In February of 2007, a co-parent at our boys’ school gave me a batch of what looked like cottage cheese-like, curdled milk. I saw kefir for the first time.
It was only after I did some googling on the internet that I discovered that kefir was one of, if not THE most potent, probiotic there is. It contains different varieties of good bacteria and far outweigh the benefits of products claiming to have lactobacilli and even yogurt.
Since then, that first batch of kefir grains has multiplied over and over again. From just that one batch, I have given out kefir grains to friends and even unknown persons who ask for them — many times over. And up to this day, our household continues to culture it, harvest its liquid and drink it plain or as a smoothie (for the kids). Our youngest, who used to consume Yakult by the pack (that comes in packs of 5 bottles), has totally switched over to kefir smoothies, thereby saving me quite a sum of money.
Kefir is not a miracle drug and does not claim to be so. But its powerful live organisms have been known to normalize the digestive tracts of people suffering both from diarrhea and constipation. Other kefir users I have come across on the internet have claimed it boosts the immune system, lowers high blood pressure and reduces the effect of acne (it can be used as a facial mask too!).
With the H1N1 virus threatening the world and who knows what other diseases are out there waiting to explode, it might be good to take a second look at kefir and see if its benefits go beyond just the ones we know so far.

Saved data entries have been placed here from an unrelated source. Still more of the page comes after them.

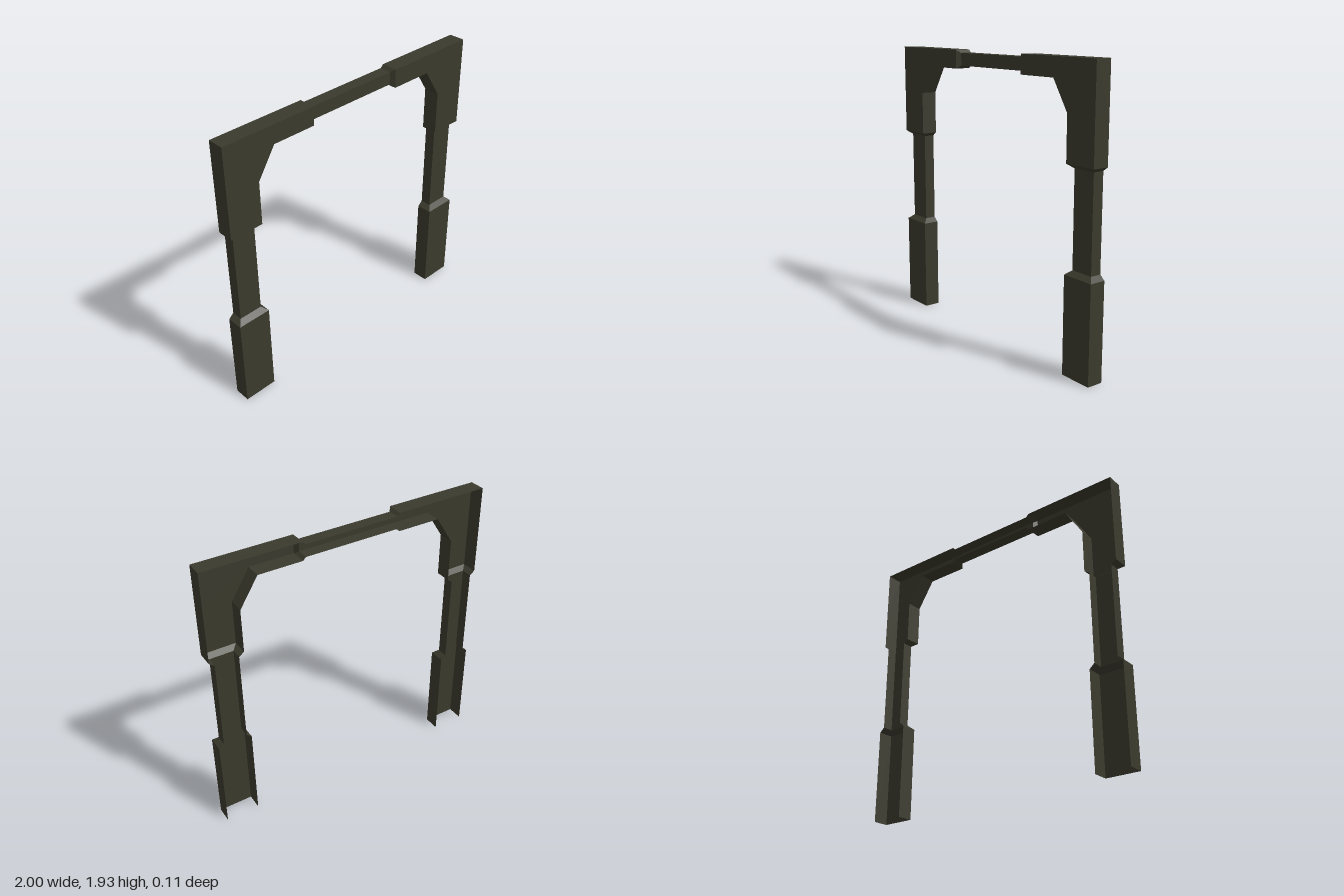
import * as THREE from 'three';

const BACK = -0.055, FRONT = 0.055;

// One cross-section: outer edge point, inner edge point, depth of the front face
const section = (ox, oy, ix, iy, front = FRONT) => ({ ox, oy, ix, iy, front });
const mirror = (list) => list.map((s) => ({ ...s, ox: -s.ox, ix: -s.ix })).reverse();

// Open U-shaped channel lofted through the sections (no back, no end caps)
function channel(sections) {
  const rings = sections.map((s) => [
    [s.ox, s.oy, BACK], [s.ox, s.oy, s.front],
    [s.ix, s.iy, s.front], [s.ix, s.iy, BACK],
  ]);
  const pos = [];
  for (let k = 0; k < rings.length - 1; k++) {
    const a = rings[k], b = rings[k + 1];
    for (let i = 0; i < 3; i++) {
      pos.push(...a[i], ...b[i], ...b[i + 1], ...a[i], ...b[i + 1], ...a[i + 1]);
    }
  }
  const geo = new THREE.BufferGeometry();
  geo.setAttribute('position', new THREE.Float32BufferAttribute(pos, 3));
  geo.computeVertexNormals();
  return geo;
}

export function createModel() {
  const group = new THREE.Group();
  const metal = new THREE.MeshStandardMaterial({ color: 0x3b3a2d, side: THREE.DoubleSide });
  metal.name = 'dark olive metal';

  const add = (name, sections) => {
    const mesh = new THREE.Mesh(channel(sections), metal);
    mesh.name = name;
    group.add(mesh);
  };

  // Wide foot with a chamfer up to the post
  const foot = [
    section(1, 0, 0.77, 0),
    section(1, 0.645, 0.77, 0.645),
    section(0.965, 0.675, 0.805, 0.675, 0.02),
  ];
  // Narrow post
  const post = [foot[2], section(0.965, 1.295, 0.805, 1.295, 0.02)];
  // Corner bracket with diagonal brace, chamfered at both ends
  const corner = [
    post[1],
    section(1, 1.32, 0.77, 1.32),
    section(1, 1.615, 0.77, 1.615),
    section(1, 1.935, 0.645, 1.81),
    section(0.345, 1.935, 0.345, 1.81),
    section(0.325, 1.915, 0.325, 1.83, 0.025),
  ];
  // Narrow lintel between the corners
  const lintel = [corner[5], ...mirror([corner[5]])];

  for (const [name, part] of Object.entries({ Foot: foot, Post: post, Corner: corner })) {
    add('left' + name, part);
    add('right' + name, mirror(part));
  }
  add('lintel', lintel);
  return group;
}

At the very least, if it boosts our immune system, we could stand a better chance resisting whatever viruses there are out there.
Here are links to my older posts about kefir: